Work order:
Directions for the data below: repeat exactly the lines from the one with "mesh.materials.append(wood)" through the one with "-90, -110, -133, -151, -167, 179, 159, 141, 119, 102]", both included, and omit all pictures.
Data supplied START
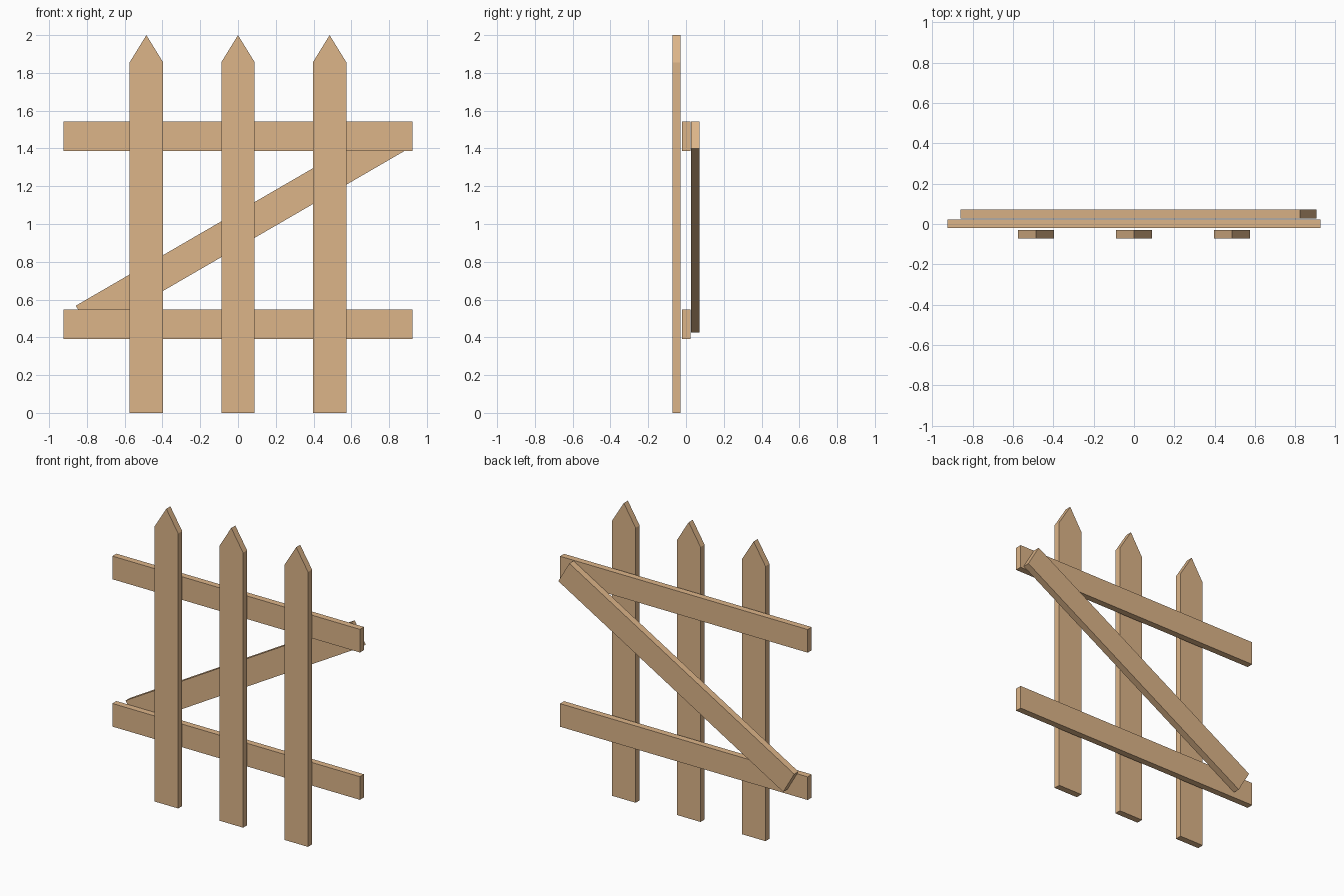
import bpy, bmesh, math
from mathutils import Matrix

if "Cube" in bpy.data.objects:
    bpy.data.objects.remove(bpy.data.objects["Cube"])

wood = bpy.data.materials.new("tan_wood")
wood.diffuse_color = (0.72, 0.46, 0.25, 1.0)
wood.use_nodes = True
wood.node_tree.nodes["Principled BSDF"].inputs["Base Color"].default_value = wood.diffuse_color


def board(name, profile, y0, y1, offset=(0, 0), angle=0.0):
    """Extrude an (x, z) profile from y0 to y1, tilt it by angle, then place it."""
    bm = bmesh.new()
    face = bm.faces.new([bm.verts.new((x, y0, z)) for x, z in profile])
    ext = bmesh.ops.extrude_face_region(bm, geom=[face])
    new_verts = [g for g in ext["geom"] if isinstance(g, bmesh.types.BMVert)]
    bmesh.ops.translate(bm, verts=new_verts, vec=(0, y1 - y0, 0))
    bmesh.ops.transform(
        bm, verts=bm.verts,
        matrix=Matrix.Translation((offset[0], 0, offset[1])) @ Matrix.Rotation(-angle, 4, 'Y'))
    bmesh.ops.recalc_face_normals(bm, faces=bm.faces)
    mesh = bpy.data.meshes.new(name)
    bm.to_mesh(mesh)
    bm.free()
    mesh.materials.append(wood)
    obj = bpy.data.objects.new(name, mesh)
    bpy.context.collection.objects.link(obj)
    return obj


def rect(length, height):
    a, b = length / 2, height / 2
    return [(-a, -b), (a, -b), (a, b), (-a, b)]


# Pointed pickets at the front
w = 0.0885
picket = [(-w, 0), (w, 0), (w, 1.856), (0, 2.0), (-w, 1.856)]
for side, x in (("left", -0.485), ("middle", 0.0), ("right", 0.485)):
    board("picket_" + side, picket, -0.072, -0.029, (x, 0))

# Horizontal rails behind the pickets
for level, z in (("lower", 0.47), ("upper", 1.465)):
    board("rail_" + level, rect(1.85, 0.156), -0.02, 0.023, (0, z))

# Diagonal brace at the back
board("diagonal_brace", rect(1.942, 0.164), 0.027, 0.072,
      (0.0225, 0.9835), math.radians(30.1))
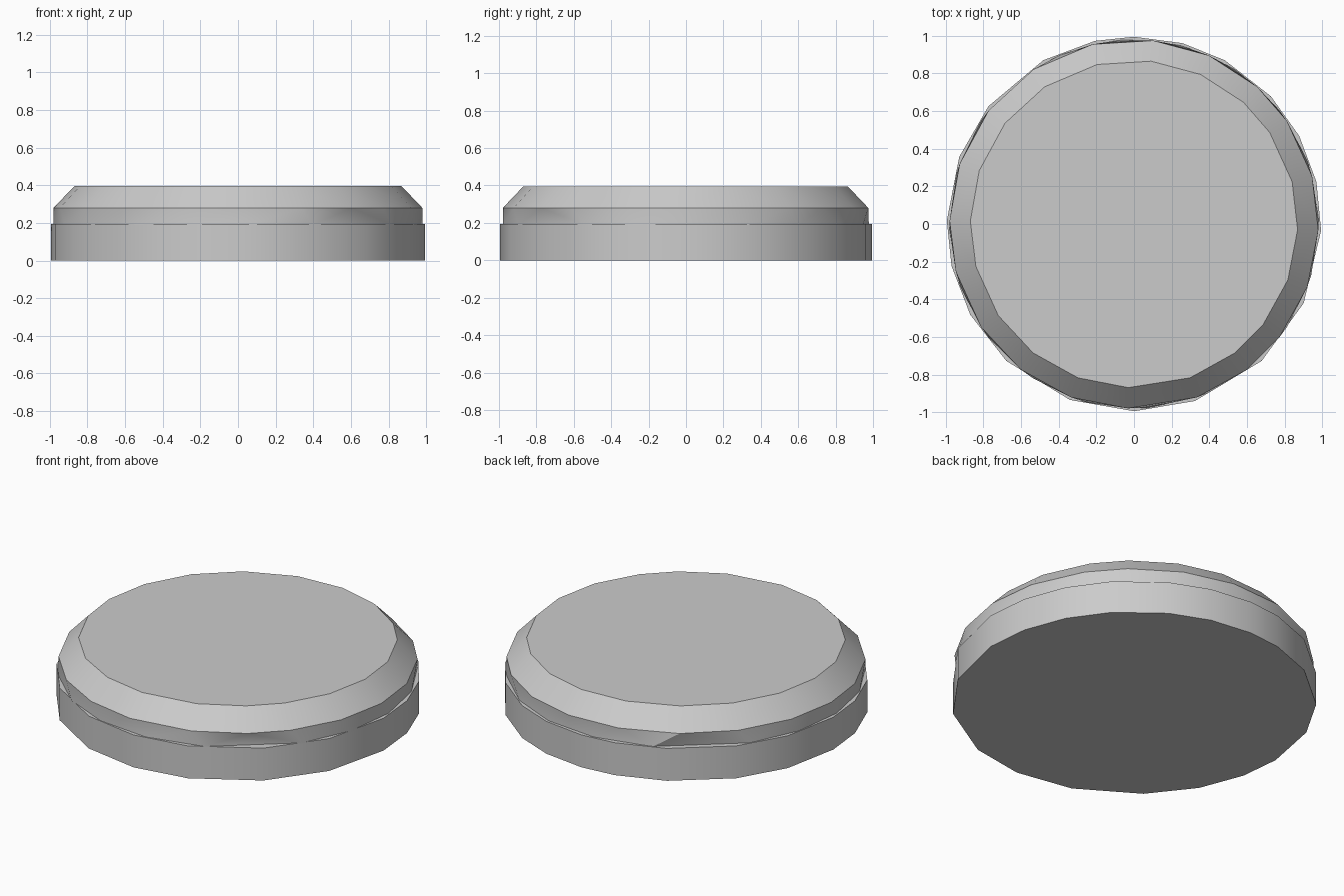
import bpy, bmesh
from math import radians, sin, cos

cube = bpy.data.objects.get("Cube")
if cube:
    bpy.data.objects.remove(cube, do_unlink=True)

grey = bpy.data.materials.new("light grey")
grey.use_nodes = True
colour = (0.6, 0.6, 0.6, 1)
grey.diffuse_color = colour
grey.node_tree.nodes["Principled BSDF"].inputs["Base Color"].default_value = colour


def faceted_disc(name, rings):
    """Wrap irregular polygon rings (angles, radius, height) in one convex skin."""
    bm = bmesh.new()
    for angles, radius, z in rings:
        for a in angles:
            bm.verts.new((radius * cos(radians(a)), radius * sin(radians(a)), z))
    bmesh.ops.convex_hull(bm, input=bm.verts[:])
    bmesh.ops.dissolve_limit(bm, angle_limit=radians(0.5),
                             verts=bm.verts[:], edges=bm.edges[:])
    bmesh.ops.recalc_face_normals(bm, faces=bm.faces[:])
    mesh = bpy.data.meshes.new(name)
    bm.to_mesh(mesh)
    bm.free()
    mesh.materials.append(grey)
    obj = bpy.data.objects.new(name, mesh)
    bpy.context.collection.objects.link(obj)
    bpy.ops.object.select_all(action='DESELECT')
    obj.select_set(True)
    bpy.context.view_layer.objects.active = obj
    bpy.ops.object.shade_smooth_by_angle(angle=radians(30))


# Hand-cut, slightly uneven outlines
base_outline = [90, 75, 61, 43, 28, 13, -2, -25, -47, -71,
                -90, -110, -133, -151, -167, 179, 159, 141, 119, 102]
top_outline = [103, 84, 66, 48, 34, 15, -2, -20, -38, -52,
               -70, -92, -110, -128, -146, -165, 179, 161, 142, 123]
half_foot = [-66, -34, -16, 2, 20, 38, 57, 75, 94]
foot_outline = half_foot + [a + 180 for a in half_foot]

# Lower slab
faceted_disc("lower_slab", [(base_outline, 0.995, 0), (base_outline, 0.995, 0.195)])

# Upper slab: foot, shoulder and chamfered top
faceted_disc("upper_slab", [(foot_outline, 0.98, 0.19),
                            (top_outline, 0.98, 0.28),
                            (top_outline, 0.87, 0.395)])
Data supplied END
Exercise result:
    mesh.materials.append(wood)
    obj = bpy.data.objects.new(name, mesh)
    bpy.context.collection.objects.link(obj)
    return obj


def rect(length, height):
    a, b = length / 2, height / 2
    return [(-a, -b), (a, -b), (a, b), (-a, b)]


# Pointed pickets at the front
w = 0.0885
picket = [(-w, 0), (w, 0), (w, 1.856), (0, 2.0), (-w, 1.856)]
for side, x in (("left", -0.485), ("middle", 0.0), ("right", 0.485)):
    board("picket_" + side, picket, -0.072, -0.029, (x, 0))

# Horizontal rails behind the pickets
for level, z in (("lower", 0.47), ("upper", 1.465)):
    board("rail_" + level, rect(1.85, 0.156), -0.02, 0.023, (0, z))

# Diagonal brace at the back
board("diagonal_brace", rect(1.942, 0.164), 0.027, 0.072,
      (0.0225, 0.9835), math.radians(30.1))
import bpy, bmesh
from math import radians, sin, cos

cube = bpy.data.objects.get("Cube")
if cube:
    bpy.data.objects.remove(cube, do_unlink=True)

grey = bpy.data.materials.new("light grey")
grey.use_nodes = True
colour = (0.6, 0.6, 0.6, 1)
grey.diffuse_color = colour
grey.node_tree.nodes["Principled BSDF"].inputs["Base Color"].default_value = colour


def faceted_disc(name, rings):
    """Wrap irregular polygon rings (angles, radius, height) in one convex skin."""
    bm = bmesh.new()
    for angles, radius, z in rings:
        for a in angles:
            bm.verts.new((radius * cos(radians(a)), radius * sin(radians(a)), z))
    bmesh.ops.convex_hull(bm, input=bm.verts[:])
    bmesh.ops.dissolve_limit(bm, angle_limit=radians(0.5),
                             verts=bm.verts[:], edges=bm.edges[:])
    bmesh.ops.recalc_face_normals(bm, faces=bm.faces[:])
    mesh = bpy.data.meshes.new(name)
    bm.to_mesh(mesh)
    bm.free()
    mesh.materials.append(grey)
    obj = bpy.data.objects.new(name, mesh)
    bpy.context.collection.objects.link(obj)
    bpy.ops.object.select_all(action='DESELECT')
    obj.select_set(True)
    bpy.context.view_layer.objects.active = obj
    bpy.ops.object.shade_smooth_by_angle(angle=radians(30))


# Hand-cut, slightly uneven outlines
base_outline = [90, 75, 61, 43, 28, 13, -2, -25, -47, -71,
                -90, -110, -133, -151, -167, 179, 159, 141, 119, 102]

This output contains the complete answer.